▸ WHAT YOU HAVE TO DO
Each line of the listing below must be set down exactly.

**** MATERIAL FOR THE TASK ****

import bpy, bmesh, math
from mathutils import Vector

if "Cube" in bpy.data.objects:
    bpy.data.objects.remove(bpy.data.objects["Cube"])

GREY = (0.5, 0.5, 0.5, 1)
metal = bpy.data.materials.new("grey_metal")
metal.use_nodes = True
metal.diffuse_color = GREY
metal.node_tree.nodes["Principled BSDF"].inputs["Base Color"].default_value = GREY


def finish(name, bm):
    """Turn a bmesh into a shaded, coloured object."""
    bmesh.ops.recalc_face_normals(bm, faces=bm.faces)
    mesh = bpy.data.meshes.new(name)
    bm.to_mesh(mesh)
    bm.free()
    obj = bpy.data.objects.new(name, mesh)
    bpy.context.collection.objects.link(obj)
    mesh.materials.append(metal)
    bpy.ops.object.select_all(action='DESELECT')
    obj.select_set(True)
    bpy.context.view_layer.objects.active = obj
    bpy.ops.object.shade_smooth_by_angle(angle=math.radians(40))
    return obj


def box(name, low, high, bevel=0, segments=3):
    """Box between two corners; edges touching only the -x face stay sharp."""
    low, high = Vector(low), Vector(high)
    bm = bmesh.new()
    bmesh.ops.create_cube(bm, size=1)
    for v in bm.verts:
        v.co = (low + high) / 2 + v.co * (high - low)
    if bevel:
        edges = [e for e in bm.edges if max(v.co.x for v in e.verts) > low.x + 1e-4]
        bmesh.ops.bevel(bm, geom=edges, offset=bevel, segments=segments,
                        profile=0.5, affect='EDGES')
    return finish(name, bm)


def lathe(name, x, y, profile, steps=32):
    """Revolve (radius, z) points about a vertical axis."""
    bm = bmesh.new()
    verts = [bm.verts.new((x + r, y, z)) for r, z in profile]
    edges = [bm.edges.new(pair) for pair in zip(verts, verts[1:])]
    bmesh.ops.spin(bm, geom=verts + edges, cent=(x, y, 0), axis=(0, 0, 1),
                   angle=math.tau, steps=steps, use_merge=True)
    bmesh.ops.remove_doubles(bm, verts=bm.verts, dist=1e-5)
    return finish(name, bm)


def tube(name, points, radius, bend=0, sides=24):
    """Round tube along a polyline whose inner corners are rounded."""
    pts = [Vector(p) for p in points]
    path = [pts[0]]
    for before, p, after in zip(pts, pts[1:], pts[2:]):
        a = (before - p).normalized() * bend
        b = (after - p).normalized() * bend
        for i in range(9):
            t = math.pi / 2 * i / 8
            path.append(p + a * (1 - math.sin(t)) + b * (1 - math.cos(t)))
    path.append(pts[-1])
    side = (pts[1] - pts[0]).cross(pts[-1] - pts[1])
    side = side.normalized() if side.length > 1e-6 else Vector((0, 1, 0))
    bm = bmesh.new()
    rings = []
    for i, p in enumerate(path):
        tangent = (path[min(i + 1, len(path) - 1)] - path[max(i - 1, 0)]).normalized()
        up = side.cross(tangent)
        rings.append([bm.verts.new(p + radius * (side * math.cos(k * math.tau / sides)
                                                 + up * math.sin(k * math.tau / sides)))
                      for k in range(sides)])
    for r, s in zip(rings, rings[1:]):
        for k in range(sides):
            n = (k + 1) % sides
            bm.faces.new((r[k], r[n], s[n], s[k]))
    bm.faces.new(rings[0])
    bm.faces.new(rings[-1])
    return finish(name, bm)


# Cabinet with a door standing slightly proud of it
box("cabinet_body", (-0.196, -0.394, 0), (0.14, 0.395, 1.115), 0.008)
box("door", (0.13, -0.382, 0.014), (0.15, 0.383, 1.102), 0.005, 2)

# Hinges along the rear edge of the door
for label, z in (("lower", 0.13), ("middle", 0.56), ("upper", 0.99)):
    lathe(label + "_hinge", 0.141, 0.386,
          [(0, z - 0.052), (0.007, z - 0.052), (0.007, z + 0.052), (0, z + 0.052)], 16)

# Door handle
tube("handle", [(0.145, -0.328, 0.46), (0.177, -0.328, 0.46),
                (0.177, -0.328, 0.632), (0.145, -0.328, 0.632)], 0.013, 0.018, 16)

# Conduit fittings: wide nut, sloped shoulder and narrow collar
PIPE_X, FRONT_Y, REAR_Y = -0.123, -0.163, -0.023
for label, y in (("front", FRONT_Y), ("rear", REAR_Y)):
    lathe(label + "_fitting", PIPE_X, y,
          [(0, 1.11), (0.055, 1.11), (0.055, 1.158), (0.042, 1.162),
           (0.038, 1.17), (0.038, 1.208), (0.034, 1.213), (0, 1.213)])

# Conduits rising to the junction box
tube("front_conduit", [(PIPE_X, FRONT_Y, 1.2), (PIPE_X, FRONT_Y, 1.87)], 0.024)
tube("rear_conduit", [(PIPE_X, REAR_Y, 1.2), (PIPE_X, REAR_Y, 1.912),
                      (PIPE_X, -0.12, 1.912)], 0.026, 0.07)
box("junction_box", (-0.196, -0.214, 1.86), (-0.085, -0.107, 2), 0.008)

****

▸ ANSWER SPACE
import bpy, bmesh, math
from mathutils import Vector

if "Cube" in bpy.data.objects:
    bpy.data.objects.remove(bpy.data.objects["Cube"])

GREY = (0.5, 0.5, 0.5, 1)
metal = bpy.data.materials.new("grey_metal")
metal.use_nodes = True
metal.diffuse_color = GREY
metal.node_tree.nodes["Principled BSDF"].inputs["Base Color"].default_value = GREY


def finish(name, bm):
    """Turn a bmesh into a shaded, coloured object."""
    bmesh.ops.recalc_face_normals(bm, faces=bm.faces)
    mesh = bpy.data.meshes.new(name)
    bm.to_mesh(mesh)
    bm.free()
    obj = bpy.data.objects.new(name, mesh)
    bpy.context.collection.objects.link(obj)
    mesh.materials.append(metal)
    bpy.ops.object.select_all(action='DESELECT')
    obj.select_set(True)
    bpy.context.view_layer.objects.active = obj
    bpy.ops.object.shade_smooth_by_angle(angle=math.radians(40))
    return obj


def box(name, low, high, bevel=0, segments=3):
    """Box between two corners; edges touching only the -x face stay sharp."""
    low, high = Vector(low), Vector(high)
    bm = bmesh.new()
    bmesh.ops.create_cube(bm, size=1)
    for v in bm.verts:
        v.co = (low + high) / 2 + v.co * (high - low)
    if bevel:
        edges = [e for e in bm.edges if max(v.co.x for v in e.verts) > low.x + 1e-4]
        bmesh.ops.bevel(bm, geom=edges, offset=bevel, segments=segments,
                        profile=0.5, affect='EDGES')
    return finish(name, bm)


def lathe(name, x, y, profile, steps=32):
    """Revolve (radius, z) points about a vertical axis."""
    bm = bmesh.new()
    verts = [bm.verts.new((x + r, y, z)) for r, z in profile]
    edges = [bm.edges.new(pair) for pair in zip(verts, verts[1:])]
    bmesh.ops.spin(bm, geom=verts + edges, cent=(x, y, 0), axis=(0, 0, 1),
                   angle=math.tau, steps=steps, use_merge=True)
    bmesh.ops.remove_doubles(bm, verts=bm.verts, dist=1e-5)
    return finish(name, bm)


def tube(name, points, radius, bend=0, sides=24):
    """Round tube along a polyline whose inner corners are rounded."""
    pts = [Vector(p) for p in points]
    path = [pts[0]]
    for before, p, after in zip(pts, pts[1:], pts[2:]):
        a = (before - p).normalized() * bend
        b = (after - p).normalized() * bend
        for i in range(9):
            t = math.pi / 2 * i / 8
            path.append(p + a * (1 - math.sin(t)) + b * (1 - math.cos(t)))
    path.append(pts[-1])
    side = (pts[1] - pts[0]).cross(pts[-1] - pts[1])
    side = side.normalized() if side.length > 1e-6 else Vector((0, 1, 0))
    bm = bmesh.new()
    rings = []
    for i, p in enumerate(path):
        tangent = (path[min(i + 1, len(path) - 1)] - path[max(i - 1, 0)]).normalized()
        up = side.cross(tangent)
        rings.append([bm.verts.new(p + radius * (side * math.cos(k * math.tau / sides)
                                                 + up * math.sin(k * math.tau / sides)))
                      for k in range(sides)])
    for r, s in zip(rings, rings[1:]):
        for k in range(sides):
            n = (k + 1) % sides
            bm.faces.new((r[k], r[n], s[n], s[k]))
    bm.faces.new(rings[0])
    bm.faces.new(rings[-1])
    return finish(name, bm)


# Cabinet with a door standing slightly proud of it
box("cabinet_body", (-0.196, -0.394, 0), (0.14, 0.395, 1.115), 0.008)
box("door", (0.13, -0.382, 0.014), (0.15, 0.383, 1.102), 0.005, 2)

# Hinges along the rear edge of the door
for label, z in (("lower", 0.13), ("middle", 0.56), ("upper", 0.99)):
    lathe(label + "_hinge", 0.141, 0.386,
          [(0, z - 0.052), (0.007, z - 0.052), (0.007, z + 0.052), (0, z + 0.052)], 16)

# Door handle
tube("handle", [(0.145, -0.328, 0.46), (0.177, -0.328, 0.46),
                (0.177, -0.328, 0.632), (0.145, -0.328, 0.632)], 0.013, 0.018, 16)

# Conduit fittings: wide nut, sloped shoulder and narrow collar
PIPE_X, FRONT_Y, REAR_Y = -0.123, -0.163, -0.023
for label, y in (("front", FRONT_Y), ("rear", REAR_Y)):
    lathe(label + "_fitting", PIPE_X, y,
          [(0, 1.11), (0.055, 1.11), (0.055, 1.158), (0.042, 1.162),
           (0.038, 1.17), (0.038, 1.208), (0.034, 1.213), (0, 1.213)])

# Conduits rising to the junction box
tube("front_conduit", [(PIPE_X, FRONT_Y, 1.2), (PIPE_X, FRONT_Y, 1.87)], 0.024)
tube("rear_conduit", [(PIPE_X, REAR_Y, 1.2), (PIPE_X, REAR_Y, 1.912),
                      (PIPE_X, -0.12, 1.912)], 0.026, 0.07)
box("junction_box", (-0.196, -0.214, 1.86), (-0.085, -0.107, 2), 0.008)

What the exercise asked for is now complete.